Re: [SCA Newcomers] Courtly love
- Jen wrote:
> . . .I was wondering if anyone could point me in the direction of goodFirst, there is some question as to whether courtly love was ever
> resources about courtly love, perhaps something along the lines of how
> couples behave with each other in public?
actually practiced in real life. All the evidence of it is literary.
Relying on it is a bit like reading a Harlequin Romance novel to get an
idea of what 20th century relationships were like. In most cases,
you'd end up knowing more about people's fantasies than their lives.
That said, under the model of courtly love, love was supposed to be a
secret thing, kept between the lover and the beloved or, at most,
shared with a very few confidants. Andreas Capellanus (one of the
Middle Ages' most famous authors on the topic) even goes so far as to

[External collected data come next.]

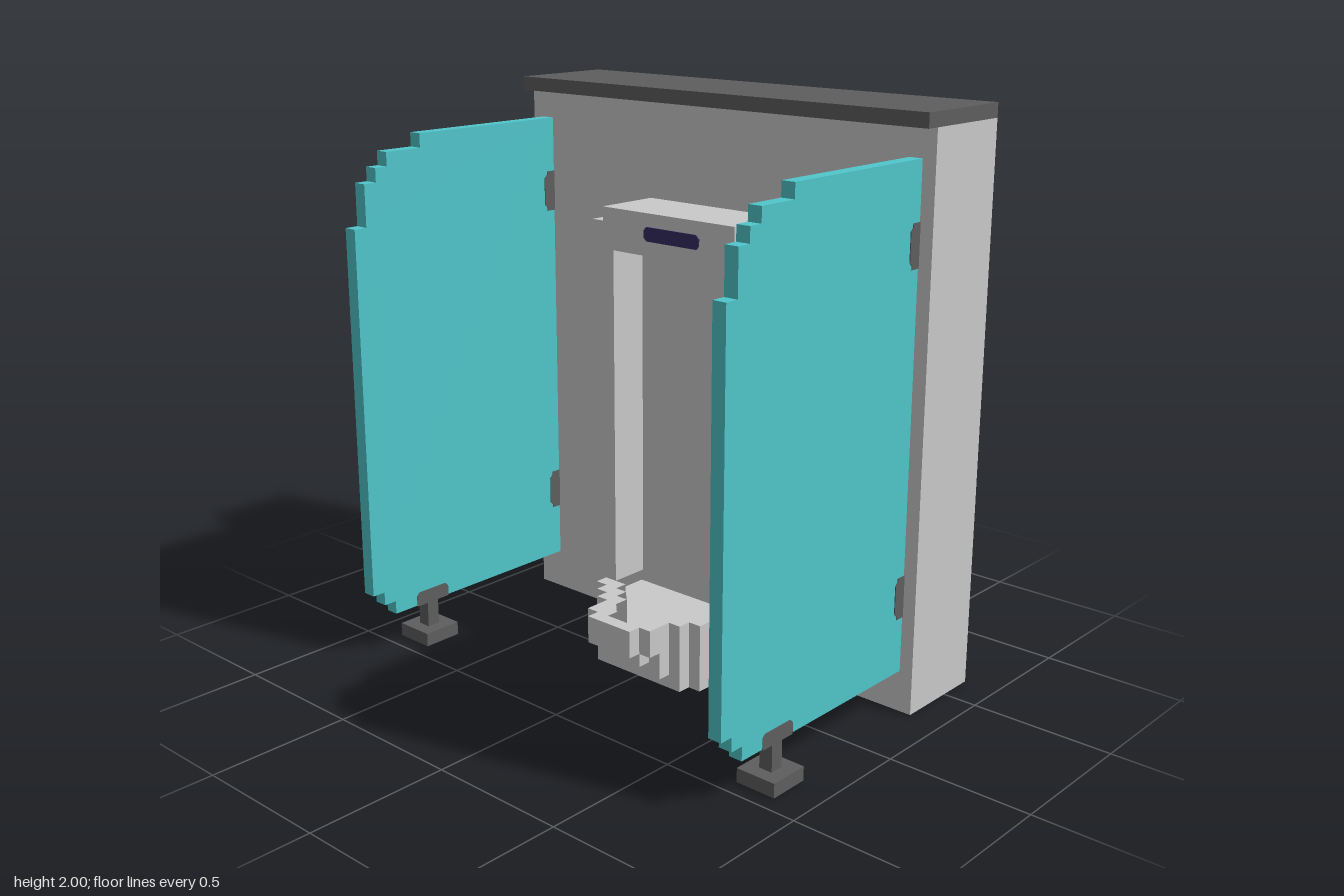
import * as THREE from 'three';

// one block of the stepped design
const U = 2 / 41;

const mats = {
  ceramic: ['lightGrey', 0xc9c9c9],
  dark: ['darkGrey', 0x5e5e5e],
  panel: ['turquoise', 0x50c6ca],
  sensor: ['deepPurple', 0x352c60],
};

export function createModel() {
  const root = new THREE.Group();
  root.name = 'urinalWithScreens';
  const M = {};
  for (const [key, [name, color]] of Object.entries(mats)) {
    M[key] = new THREE.MeshStandardMaterial({ color });
    M[key].name = name;
  }

  const add = (parent, name, geo, mat) => {
    const mesh = new THREE.Mesh(geo, mat);
    mesh.name = name;
    parent.add(mesh);
    return mesh;
  };
  // box from its limits in blocks
  const box = (parent, name, mat, x0, x1, y0, y1, z0, z1) => {
    const g = new THREE.BoxGeometry((x1 - x0) * U, (y1 - y0) * U, (z1 - z0) * U);
    g.translate((x0 + x1) / 2 * U, (y0 + y1) / 2 * U, (z0 + z1) / 2 * U);
    return add(parent, name, g, mat);
  };
  const vecs = (pts) => pts.map(([a, b]) => new THREE.Vector2(a * U, b * U));
  const extrude = (shape, depth) =>
    new THREE.ExtrudeGeometry(shape, { depth: depth * U, bevelEnabled: false });

  // horizontal layer from a half plan [x, z], mirrored in x, with an optional hole
  const plan = (half) => vecs([
    ...half.map(([x, z]) => [x, -z]),
    ...half.slice().reverse().map(([x, z]) => [-x, -z]),
  ]);
  const layer = (parent, name, y0, y1, half, hole) => {
    const shape = new THREE.Shape(plan(half));
    if (hole) shape.holes.push(new THREE.Path(plan(hole)));
    const g = extrude(shape, y1 - y0);
    g.rotateX(-Math.PI / 2).translate(0, y0 * U, 0);
    return add(parent, name, g, M.ceramic);
  };
  // upright plate from a side outline [z, y], running from x0 to x1
  const plate = (parent, name, mat, x0, x1, pts) => {
    const g = extrude(new THREE.Shape(vecs(pts.map(([z, y]) => [-z, y]))), x1 - x0);
    g.rotateY(Math.PI / 2).translate(x0 * U, 0, 0);
    return add(parent, name, g, mat);
  };

  // wall and its coping
  box(root, 'wall', M.ceramic, -18, 18, 0, 40, -13, -6);
  box(root, 'wallCap', M.dark, -18, 18, 40, 41, -13, -5);

  // urinal, stacked in layers
  const urinal = new THREE.Group();
  urinal.name = 'urinal';
  root.add(urinal);
  const base = [[7, -6], [7, -1], [6, -1], [6, 0], [5, 0], [5, 1], [4, 1], [4, 2]];
  const cavity = [[5, -4], [5, -1], [4, -1], [4, 0], [3, 0], [3, 1], [2, 1], [2, 2]];
  layer(urinal, 'bowlBase', 0, 1, base);
  layer(urinal, 'bowlFloor', 1, 2, [...base, [3, 2], [3, 3]], [[1, -1], [1, 0]]);
  layer(urinal, 'bowlMiddle', 2, 3, [...base, [3, 2], [3, 3], [2, 3], [2, 4]], cavity);
  layer(urinal, 'bowlRim', 3, 5, [...base, [3, 2], [3, 4], [2, 4], [2, 5]],
    [...cavity.slice(0, -1), [2, 3], [1, 3], [1, 4]]);
  layer(urinal, 'recessedBody', 5, 30, [[7, -6], [7, -1], [5, -1], [5, -4]]);
  layer(urinal, 'bodyHead', 30, 32, [[7, -6], [7, -1]]);
  layer(urinal, 'bodyTop', 32, 33, [[6, -6], [6, -1]]);

  // sensor window with clipped corners
  const c = 0.25;
  const win = extrude(new THREE.Shape(vecs([
    [-2 + c, 31], [3 - c, 31], [3, 31 + c], [3, 32 - c],
    [3 - c, 32], [-2 + c, 32], [-2, 32 - c], [-2, 31 + c],
  ])), 0.08);
  win.translate(-0.05 * U, 0.05 * U, -U);
  add(urinal, 'sensorWindow', win, M.sensor);

  // side screens with hinges and feet
  const outline = [
    [-6, 3], [11, 3], [11, 4], [12, 4], [12, 5], [13, 5], [13, 32], [12, 32],
    [12, 35], [11, 35], [11, 36], [10, 36], [10, 37], [7, 37], [7, 38], [-6, 38],
  ];
  const e = 0.06;
  for (const [side, x] of [['left', 16], ['right', -17]]) {
    const g = new THREE.Group();
    g.name = side + 'Screen';
    root.add(g);
    plate(g, 'screenPanel', M.panel, x, x + 1, outline);
    for (const y of [7, 31]) {
      plate(g, 'hinge', M.dark, x - e, x + 1 + e, [
        [-6, y], [-5 - c, y], [-5 - c, y + c], [-5, y + 2 * c], [-5, y + 3 - 2 * c],
        [-5 - c, y + 3 - c], [-5 - c, y + 3], [-6, y + 3],
      ]);
    }
    plate(g, 'footClamp', M.dark, x - e, x + 1 + e, [
      [6, 3 - e], [9, 3 - e], [9, 4 - c], [9 - c, 4], [6 + c, 4], [6, 4 - c],
    ]);
    box(g, 'footPost', M.dark, x, x + 1, 1, 3, 7, 8);
    box(g, 'footPlate', M.dark, x - 1, x + 2, 0, 1, 6, 9);
  }
  return root;
}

say that becoming public causes love to die
<http://www.fordham.edu/halsall/source/capellanus.html>. Given this
fact, and the fact that courtly love is almost always assumed to be
extramarital, it is likely that anyone who did decide to try to live
according to the principals of courtly love would behave very
discreetly in public. The only signs you might see would be the sort
of things Capellanus describes as inevitable, like the lover turning
pale in the presence of his beloved or experiencing heart palpitations
at the sudden sight of her.
If you're primarily interested in the extant evidence of medieval
courtly love, Larry D. Benson's "Courtly Love and Chivalry in the Later
love.htm> might be of use to you. If you are interested in doing some
form of persona play involving courtly love, you might find Deirdre
O'Siodhachain's "The Practice of Courtly Love" more helpful
Barony of Bryn Gwlad
Kingdom of Ansteorra